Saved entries

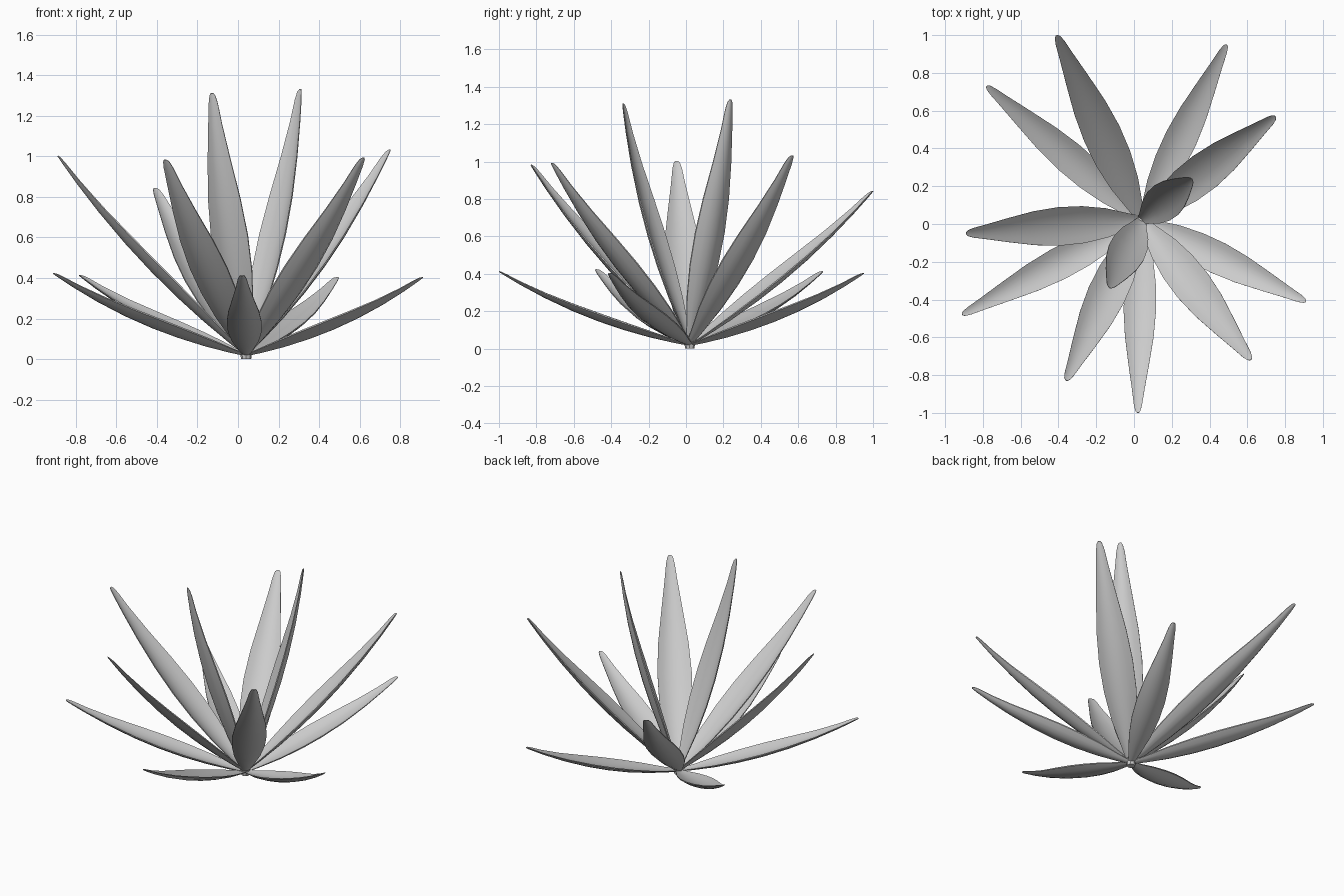
import bpy, bmesh
from mathutils import Vector

cube = bpy.data.objects.get("Cube")
if cube:
    bpy.data.objects.remove(cube, do_unlink=True)

grey = bpy.data.materials.new("leaf grey")
grey.use_nodes = True
colour = (0.6, 0.6, 0.6, 1)
grey.diffuse_color = colour
grey.node_tree.nodes["Principled BSDF"].inputs["Base Color"].default_value = colour

BASE = Vector((0.04, 0.02, 0.015))
# Position along the leaf and relative half width
OUTLINE = [(0, .2), (.08, .42), (.2, .76), (.33, .96), (.46, 1), (.6, .88),
           (.75, .62), (.88, .38), (.96, .25), (.99, .16), (1, .07)]
ACROSS = [-1, -.66, -.33, 0, .33, .66, 1]


def finish(bm, name):
    bmesh.ops.recalc_face_normals(bm, faces=bm.faces)
    mesh = bpy.data.meshes.new(name)
    bm.to_mesh(mesh)
    bm.free()
    mesh.materials.append(grey)
    obj = bpy.data.objects.new(name, mesh)
    bpy.context.collection.objects.link(obj)
    bpy.ops.object.select_all(action='DESELECT')
    obj.select_set(True)
    bpy.context.view_layer.objects.active = obj
    bpy.ops.object.shade_smooth_by_angle(angle=0.7)
    return obj


def leaf(name, tip, half_width, sag=0.055):
    """Cupped, slightly upward-curving blade from the crown to its tip."""
    chord = Vector(tip) - BASE
    along = chord.normalized()
    side = along.cross(Vector((0, 0, 1))).normalized()
    inward = side.cross(along)
    bm = bmesh.new()
    rings = []
    for t, w in OUTLINE:
        spine = BASE + chord * t - inward * sag * 4 * t * (1 - t)
        width, cup, thick = half_width * w, half_width * w * .42, .004 + .014 * w
        under = [spine + side * width * u + inward * cup * u * u for u in ACROSS]
        upper = [spine + side * width * u
                 + inward * (cup * u * u + thick * (1 - .6 * u * u))
                 for u in reversed(ACROSS)]
        rings.append([bm.verts.new(p) for p in under + upper])
    n = len(rings[0])
    for a, b in zip(rings, rings[1:]):
        for i in range(n):
            j = (i + 1) % n
            bm.faces.new((a[i], a[j], b[j], b[i]))
    bm.faces.new(rings[0])
    bm.faces.new(rings[-1])
    return finish(bm, name)


# Three tiers of leaves: tips and half widths
TIERS = {
    "lower_leaf": (.086, [(-.78, .73, .41), (.49, .95, .40), (-.91, -.48, .42),
                          (.02, -1, .41), (.91, -.41, .40)]),
    "middle_leaf": (.102, [(-.41, 1, .84), (.75, .57, 1.03), (-.89, -.05, 1),
                           (-.36, -.83, .98), (.62, -.72, .99)]),
    "upper_leaf": (.1, [(.31, .24, 1.33), (-.13, -.34, 1.31)]),
}
for tier, (half_width, tips) in TIERS.items():
    for k, tip in enumerate(tips, 1):
        leaf(f"{tier}_{k}", tip, half_width)

# Small crown joining the leaf bases
bm = bmesh.new()
bmesh.ops.create_cone(bm, cap_ends=True, segments=8, radius1=.025, radius2=.03, depth=.04)
bmesh.ops.translate(bm, verts=bm.verts, vec=(BASE.x, BASE.y, .02))
finish(bm, "crown")
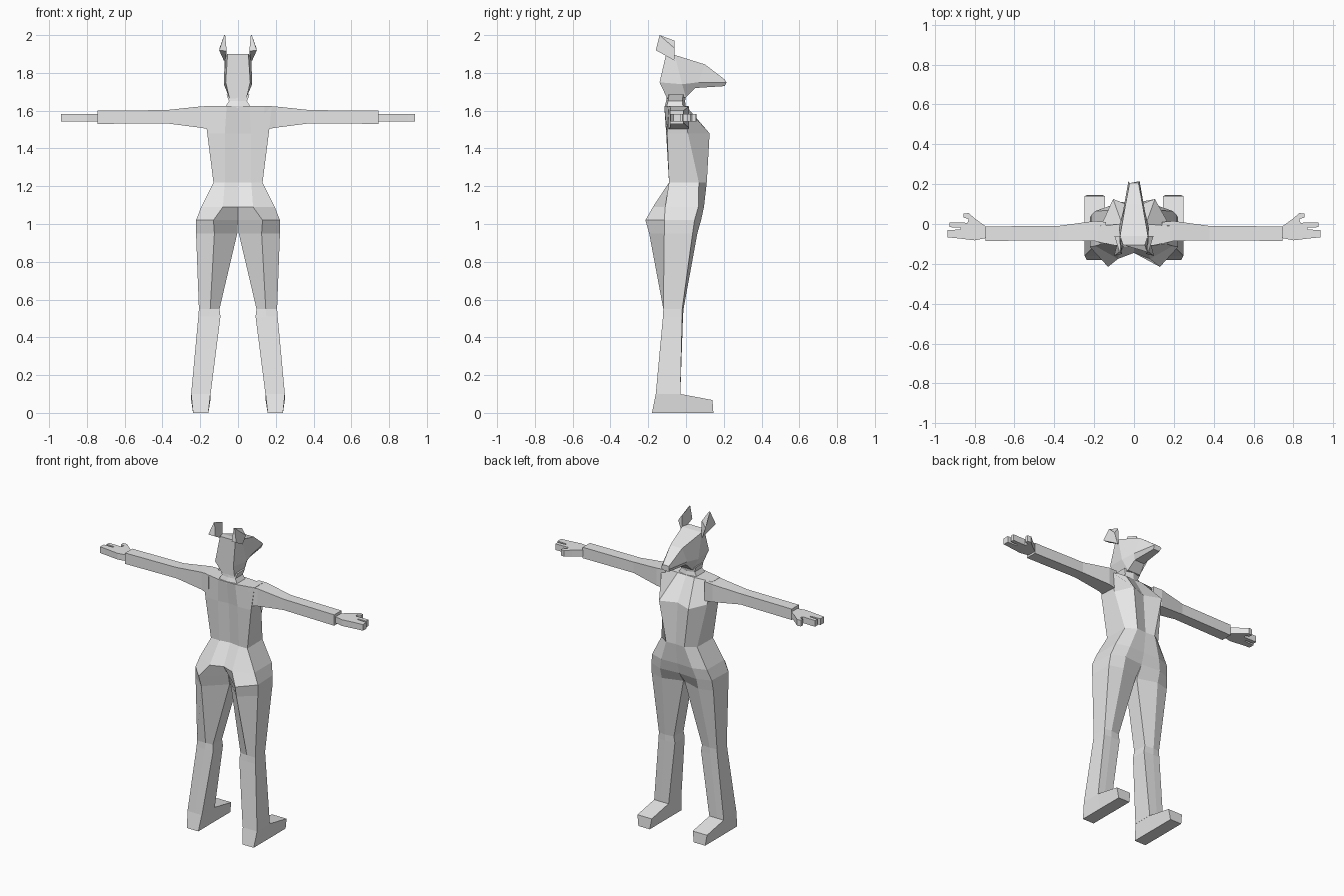
import bpy, bmesh

grey = bpy.data.materials.new("light grey")
grey.diffuse_color = (0.8, 0.8, 0.8, 1)


def loft(name, rings, mirror=False):
    """Skin a list of equal-length 3D rings, cap both ends, flat shaded."""
    bm = bmesh.new()
    loops = [[bm.verts.new(p) for p in ring] for ring in rings]
    n = len(loops[0])
    for a, b in zip(loops, loops[1:]):
        for i in range(n):
            j = (i + 1) % n
            bm.faces.new((a[i], a[j], b[j], b[i]))
    bm.faces.new(loops[0])
    bm.faces.new(loops[-1])
    bmesh.ops.recalc_face_normals(bm, faces=bm.faces)
    mesh = bpy.data.meshes.new(name)
    bm.to_mesh(mesh)
    bm.free()
    mesh.materials.append(grey)
    ob = bpy.data.objects.new(name, mesh)
    bpy.context.collection.objects.link(ob)
    if mirror:
        mod = ob.modifiers.new("mirror", "MIRROR")
        mod.use_mirror_merge = False
    return ob


def both_sides(half):
    """Complete a half ring whose points may touch the centre line."""
    return half + [(-x, y, z) for x, y, z in reversed(half) if x > 0]


def level(z, pts):
    return [(x, y, z) for x, y in pts]


# Torso: half sections from the back centre round to the front centre
torso = [
    (1.625, [(0, -.115), (.06, -.115), (.18, -.09), (.18, -.01), (.06, 0), (0, 0)]),
    (1.48, [(0, -.095), (.07, -.105), (.163, -.10), (.157, .01), (.105, .125), (0, .085)]),
    (1.22, [(0, -.08), (.07, -.09), (.13, -.09), (.127, .068), (.065, .11), (0, .105)]),
    (1.09, [(0, -.145), (.08, -.175), (.195, -.11), (.195, .065), (.11, .095), (0, .09)]),
    (1.02, [(0, -.10), (.13, -.215), (.222, -.115), (.215, .045), (.13, .08), (0, .07)]),
]
loft("torso", [both_sides(level(z, pts)) for z, pts in torso])

# Legs
legs = [
    (1.02, [(.13, -.215), (.222, -.115), (.215, .045), (.13, .08), (0, .07), (0, -.10)]),
    (.95, [(.125, -.195), (.222, -.115), (.22, .035), (.13, .06), (.004, .02), (.004, -.08)]),
    (.55, [(.147, -.12), (.207, -.12), (.207, -.02), (.16, -.013), (.10, -.02), (.098, -.115)]),
    (.51, [(.15, -.122), (.21, -.122), (.21, -.02), (.16, -.016), (.093, -.02), (.093, -.12)]),
    (.10, [(.195, -.16), (.248, -.16), (.248, -.03), (.2, -.03), (.145, -.03), (.145, -.16)]),
]
loft("leg", [level(z, pts) for z, pts in legs], True)

# Feet: narrower at the sole, from heel to toe
foot = [(-.18, -.16, .10), (-.03, -.03, .10), (.145, .14, .068)]
loft("foot", [[(.157, ys, 0), (.238, ys, 0), (.248, yt, zt), (.146, yt, zt)]
              for ys, yt, zt in foot], True)

# Arms: box sections from shoulder to wrist
arm = [(.14, -.10, .01, 1.50, 1.625), (.20, -.085, .015, 1.51, 1.622),
       (.38, -.082, -.01, 1.533, 1.603), (.745, -.085, -.012, 1.53, 1.60)]
loft("arm", [[(x, y0, z0), (x, y1, z0), (x, y1, z1), (x, y0, z1)]
             for x, y0, y1, z0, z1 in arm], True)

# Hands: flat outline with split fingers and a thumb
hand = [(.74, -.07), (.80, -.082), (.90, -.07), (.937, -.067), (.937, -.03), (.87, -.028),
        (.87, -.018), (.925, -.016), (.925, .008), (.835, .006), (.83, .025), (.855, .032),
        (.855, .052), (.83, .055), (.795, .025), (.74, -.015)]
loft("hand", [level(1.542, hand), level(1.582, hand)], True)

# Neck
neck = [(1.615, .07, -.115, .0), (1.65, .048, -.105, -.005), (1.685, .06, -.10, .0)]
loft("neck", [[(-w, y0 + .01, z), (0, y0, z), (w, y0 + .01, z), (w, y1 - .015, z),
               (0, y1, z), (-w, y1 - .015, z)] for z, w, y0, y1 in neck])

# Head: crown, cheek and jaw corners from the back of the skull to the nose
head = [
    [(.055, -.105, 1.90), (.065, -.14, 1.75), (.045, -.10, 1.665)],
    [(.07, -.06, 1.895), (.075, -.02, 1.74), (.045, 0, 1.67)],
    [(.042, .10, 1.845), (.055, .065, 1.75), (.035, .05, 1.72)],
    [(.022, .205, 1.765), (.028, .215, 1.75), (.022, .205, 1.73)],
]
loft("head", [both_sides(h) for h in head])

# Ears: thin tapering wedges, leaning outward and back
ear_inner = [(.068, -.06, 1.865), (.06, -.15, 1.915), (.068, -.14, 2.0), (.07, -.06, 1.97)]
ear_outer = [(.075, -.06, 1.865), (.10, -.16, 1.92), (.073, -.14, 2.0), (.098, -.06, 1.93)]
loft("ear", [ear_inner, ear_outer], True)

**About this exercise:** Each line above that carries the string "along" has to be returned.

**Exercise response:**
# Position along the leaf and relative half width
    along = chord.normalized()
    side = along.cross(Vector((0, 0, 1))).normalized()
    inward = side.cross(along)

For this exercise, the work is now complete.